AHSC partners are also working to evaluate a new surgical technology, the iKnife, which allows the surgeon to know, in real time, whether the tissue they are cutting is cancerous. Initial studies on patients were undertaken at Imperial College Healthcare NHS Trust.

The results were successful and now studies are being extended to The Royal Marsden to see whether the iKnife can improve surgical outcomes for prostate, head and neck, colorectal, testicular, breast and ovarian cancers.

Through sharing information and ideas, we can drive forward delivering treatment benefits for cancer patients across the country and internationally

Dr Susanna Banerjee, Gynaecology Unit Research Lead

Glasgow Clinical Trials Unit

About the organisation

The Glasgow Clinical Trials Unit is accredited by the UK Clinical Research Network and supports academic and commercial studies.

It provides specialist services from the Glasgow Clinical Research Facility, the Robertson Centre for Biostatistics, and the Greater Glasgow and Clyde NHS Research and Development department.

Working in partnership

Dr Susana Banerjee is a Consultant Medical Oncologist and the Gynaecology Unit Research Lead at The Royal Marsden.

“It’s important to work together with institutions that have expertise in a particular disease. Through sharing information and ideas, we can drive forward delivering treatment benefits for cancer patients across the country and internationally,” says Dr Banerjee.

Joint research projects

Dr Banerjee is the Chief Investigator of the OCTOPUS trial, looking at whether a new combination of drugs could improve treatment for women with relapsed ovarian cancer.

It involves using vistusertib (AZD2014), a novel targeted drug, with standard chemotherapy drug paclitaxel.

“We aim to find out if this new drug combination can improve cancer shrinkage and survival compared to standard care,” says Dr Banerjee.

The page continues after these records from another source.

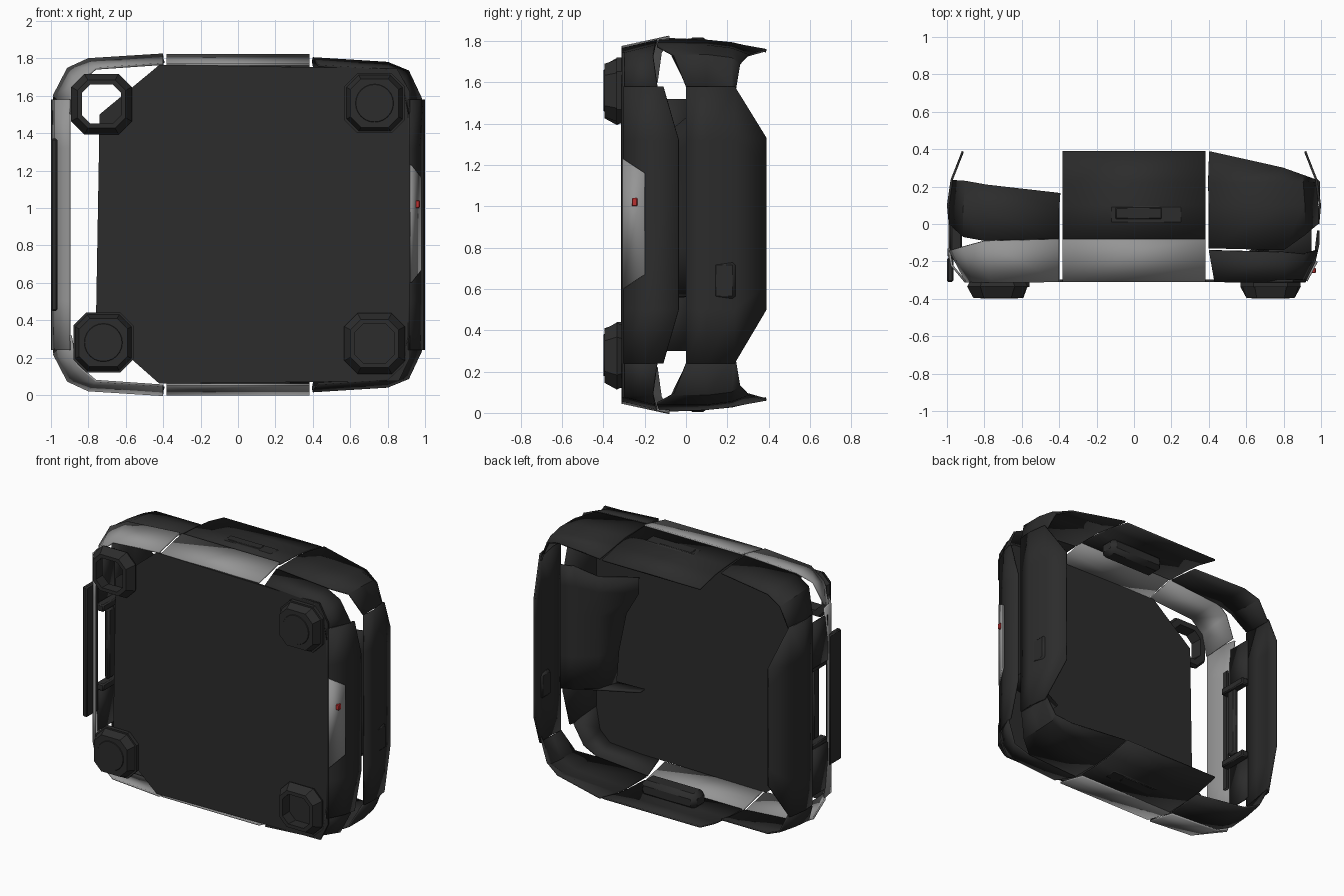
import bpy, bmesh, math

if "Cube" in bpy.data.objects:
    bpy.data.objects.remove(bpy.data.objects["Cube"])

H = 1.82  # overall height, used to mirror top parts to the bottom


def material(name, col):
    m = bpy.data.materials.new(name)
    m.diffuse_color = (*col, 1)
    m.use_nodes = True
    m.node_tree.nodes["Principled BSDF"].inputs["Base Color"].default_value = m.diffuse_color
    return m


DARK = material("dark_metal", (0.025, 0.025, 0.025))
LIGHT = material("light_metal", (0.3, 0.3, 0.3))
RED = material("red_lamp", (0.5, 0.03, 0.03))


def add_mesh(name, verts, faces, mat):
    me = bpy.data.meshes.new(name)
    me.from_pydata(verts, [], faces)
    bm = bmesh.new()
    bm.from_mesh(me)
    bmesh.ops.recalc_face_normals(bm, faces=bm.faces)
    bm.to_mesh(me)
    bm.free()
    me.materials.append(mat)
    ob = bpy.data.objects.new(name, me)
    bpy.context.collection.objects.link(ob)
    return ob


def loft(name, rows, mat=DARK, thick=0.012):
    """Thin sheet through rows of points."""
    n = len(rows[0])
    verts = [p for r in rows for p in r]
    faces = [(i * n + j, i * n + j + 1, (i + 1) * n + j + 1, (i + 1) * n + j)
             for i in range(len(rows) - 1) for j in range(n - 1)]
    ob = add_mesh(name, verts, faces, mat)
    s = ob.modifiers.new("thickness", "SOLIDIFY")
    s.thickness = thick
    s.offset = 0
    return ob


def loft_both(name, rows, mat=DARK):
    """Sheet at the top and its mirror image at the bottom."""
    loft("top_" + name, rows, mat)
    loft("bottom_" + name, [[(x, y, H - z) for x, y, z in r] for r in rows], mat)


def prism(name, outline, y0, y1, mat=DARK, scale0=1.0, centre=(0, 0)):
    """Outline in xz extruded along y, optionally tapered at y0."""
    n = len(outline)
    cx, cz = centre
    verts = [(cx + x * scale0, y0, cz + z * scale0) for x, z in outline]
    verts += [(cx + x, y1, cz + z) for x, z in outline]
    faces = [tuple(range(n)), tuple(range(n, 2 * n))]
    faces += [(i, (i + 1) % n, n + (i + 1) % n, n + i) for i in range(n)]
    return add_mesh(name, verts, faces, mat)


def box(name, lo, hi, mat=DARK, bevel=0.015):
    ob = prism(name, [(lo[0], lo[2]), (hi[0], lo[2]), (hi[0], hi[2]), (lo[0], hi[2])],
               lo[1], hi[1], mat)
    b = ob.modifiers.new("bevel", "BEVEL")
    b.width = bevel
    b.segments = 1
    return ob


# Front plate with cut corners
prism("front_plate", [(-.74, 1.5), (-.42, 1.765), (.85, 1.745), (.92, 1.62), (.92, .2),
                      (.86, .075), (-.42, .06), (-.76, .36)], -.31, -.297)

# Feet: two capped, two open rings
oct_foot = [(-.15, .085), (-.085, .15), (.085, .15), (.15, .085),
            (.15, -.085), (.085, -.15), (-.085, -.15), (-.15, -.085)]
for cx, cz, is_ring in [(-.73, 1.555, True), (.73, 1.56, False),
                        (-.72, .28, False), (.73, .275, True)]:
    if is_ring:
        prof = [(-.31, 1), (-.335, 1.08), (-.395, .86), (-.395, .7), (-.31, .74)]
        n, k = 8, 5
        verts = [(cx + x * s, y, cz + z * s) for y, s in prof for x, z in oct_foot]
        faces = [(i * n + j, i * n + (j + 1) % n, ((i + 1) % k) * n + (j + 1) % n,
                  ((i + 1) % k) * n + j) for i in range(k) for j in range(n)]
        add_mesh("ring_foot", verts, faces, DARK)
    else:
        prism("capped_foot", oct_foot, -.395, -.335, DARK, .86, (cx, cz))
        prism("foot_collar", [(x * 1.07, z * 1.07) for x, z in oct_foot],
              -.336, -.305, DARK, 1, (cx, cz))
        disc = [(.105 * math.cos(t * math.pi / 12), .105 * math.sin(t * math.pi / 12))
                for t in range(24)]
        prism("foot_pad", disc, -.399, -.39, DARK, .95, (cx, cz))

# Middle panels of top and bottom
W = .382
loft_both("front_middle", [[(x, y, z) for x in (-W, W)] for y, z in
                           ((-.31, 1.765), (-.2, 1.79), (-.08, 1.818))], LIGHT)
loft_both("back_middle", [[(x, y, z) for x in (-W, W)] for y, z in
                          ((-.08, 1.808), (.1, 1.8), (.22, 1.788), (.388, 1.75))])

# Front ring corners
outer_l = [(-.4, 1.82), (-.8, 1.795), (-.91, 1.745), (-.985, 1.6)]
inner_l = [(-.4, 1.77), (-.76, 1.745), (-.86, 1.66), (-.895, 1.5)]
outer_r = [(.4, 1.8), (.8, 1.775), (.91, 1.73), (.98, 1.58)]
inner_r = [(.43, 1.76), (.8, 1.735), (.88, 1.66), (.91, 1.5)]
loft_both("front_left_corner", [[(x, -.31, z) for x, z in inner_l],
                                [(x, y, z) for (x, z), y in zip(outer_l, (-.08, -.09, -.12, -.14))]],
          LIGHT)
loft_both("front_right_corner", [[(x, -.31, z) for x, z in inner_r],
                                 [(x, y, z) for (x, z), y in zip(outer_r, (-.14, -.15, -.16, -.14))]])

# Front ring side walls
side_z = (.24, .5, 1.32, 1.58)
loft("front_right_wall", [[(.91, -.31, z) for z in side_z],
                          [(.965, -.2, z) for z in side_z],
                          [(.985, y, z) for z, y in zip(side_z, (-.11, -.035, -.035, -.11))]])
loft("front_left_wall", [[(-.9, -.31, z) for z in side_z],
                         [(-.975, -.22, z) for z in side_z],
                         [(-.99, y, z) for z, y in zip(side_z, (-.13, -.17, -.17, -.13))]], LIGHT)
box("left_outer_plate", (-1, -.31, .45), (-.965, -.18, 1.37), bevel=.008)

# Back ring corners
loft_both("back_left_corner", [
    [(x, y, z - .012) for (x, z), y in zip(outer_l, (-.08, -.09, -.07, 0))],
    [(x, .08, z - .025) for x, z in outer_l],
    [(x * .985, y, z - .04) for (x, z), y in zip(outer_l, (.165, .21, .23, .235))]])
loft_both("back_right_corner", [
    [(x, y, z) for (x, z), y in zip(outer_r, (-.13, -.14, -.06, 0))],
    [(x, .1, z) for x, z in outer_r],
    [(x * .99, .22, z - .015) for x, z in outer_r],
    [(x * .98 + .01, y, z - .045) for (x, z), y in zip(outer_r, (.388, .3, .26, .235))]])

# Back ring side walls, narrowing to the rear
for s, label in ((1, "right"), (-1, "left")):
    loft("back_%s_wall" % label, [
        [(s * .985, 0, z) for z in side_z],
        [(s * .994, .1, z) for z in side_z],
        [(s * .975, .235, z) for z in side_z],
        [(s * .915, .388, z) for z in (.5, .62, 1.2, 1.33)]])

# Left window: fill above and below, grip inside
for z0, z1 in ((.3, .62), (1.2, 1.52)):
    loft("left_window_fill", [[(-.985, -.17, z) for z in (z0, z1)],
                              [(-.985, .02, z) for z in (z0, z1)]])
box("left_grip", (-.96, -.13, .66), (-.92, -.05, 1.16))
for z in (.6, 1.16):
    box("left_grip_end", (-.98, -.19, z), (-.92, .03, z + .05), bevel=.008)

# Recessed handles on top and bottom
for top in (True, False):
    def zz(a, b):
        return (a, b) if top else (H - b, H - a)
    z0, z1 = zz(1.70, 1.812)
    box("handle_cup", (-.15, -.02, z0), (.28, .12, z1), bevel=.03)
    z0, z1 = zz(1.80, 1.816)
    box("handle_grip", (-.1, .025, z0), (.15, .09, z1), bevel=.006)

# Bent console on the inside of the right wall
console = [[(.95, .05, z), (.86, .02, z), (.74, -.08, z2), (xi, -.22, z2)]
           for z, z2, xi in ((.57, .57, .7), (.8, .8, .68), (1.1, 1.08, .62),
                             (1.3, 1.25, .52), (1.44, 1.36, .52))]
loft("inner_console", console)
loft("console_shelf", [[(.95, .05, .57), (.95, -.2, .57)],
                       [(.74, -.08, .56), (.74, -.24, .56)],
                       [(.5, -.2, .56), (.5, -.25, .56)]])

# Right side details: light trapezoid label, lamp and latch
loft("right_label", [[(.922, -.305, z) for z in (.6, 1.23)],
                     [(.977, -.2, z) for z in (.67, 1.16)]], LIGHT)
box("right_lamp", (.94, -.262, 1.0), (.972, -.235, 1.04), RED, .004)
box("right_latch", (.96, .13, .55), (.995, .24, .73))

# Smooth shading with sharp edges kept
bpy.ops.object.select_all(action="DESELECT")
for ob in bpy.context.collection.objects:
    ob.select_set(True)
    bpy.context.view_layer.objects.active = ob
bpy.ops.object.shade_smooth_by_angle(angle=math.radians(30))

“We are also looking at the impact on the quality of life of our patients, and researching molecular markers that may predict which women will benefit most from the therapy.”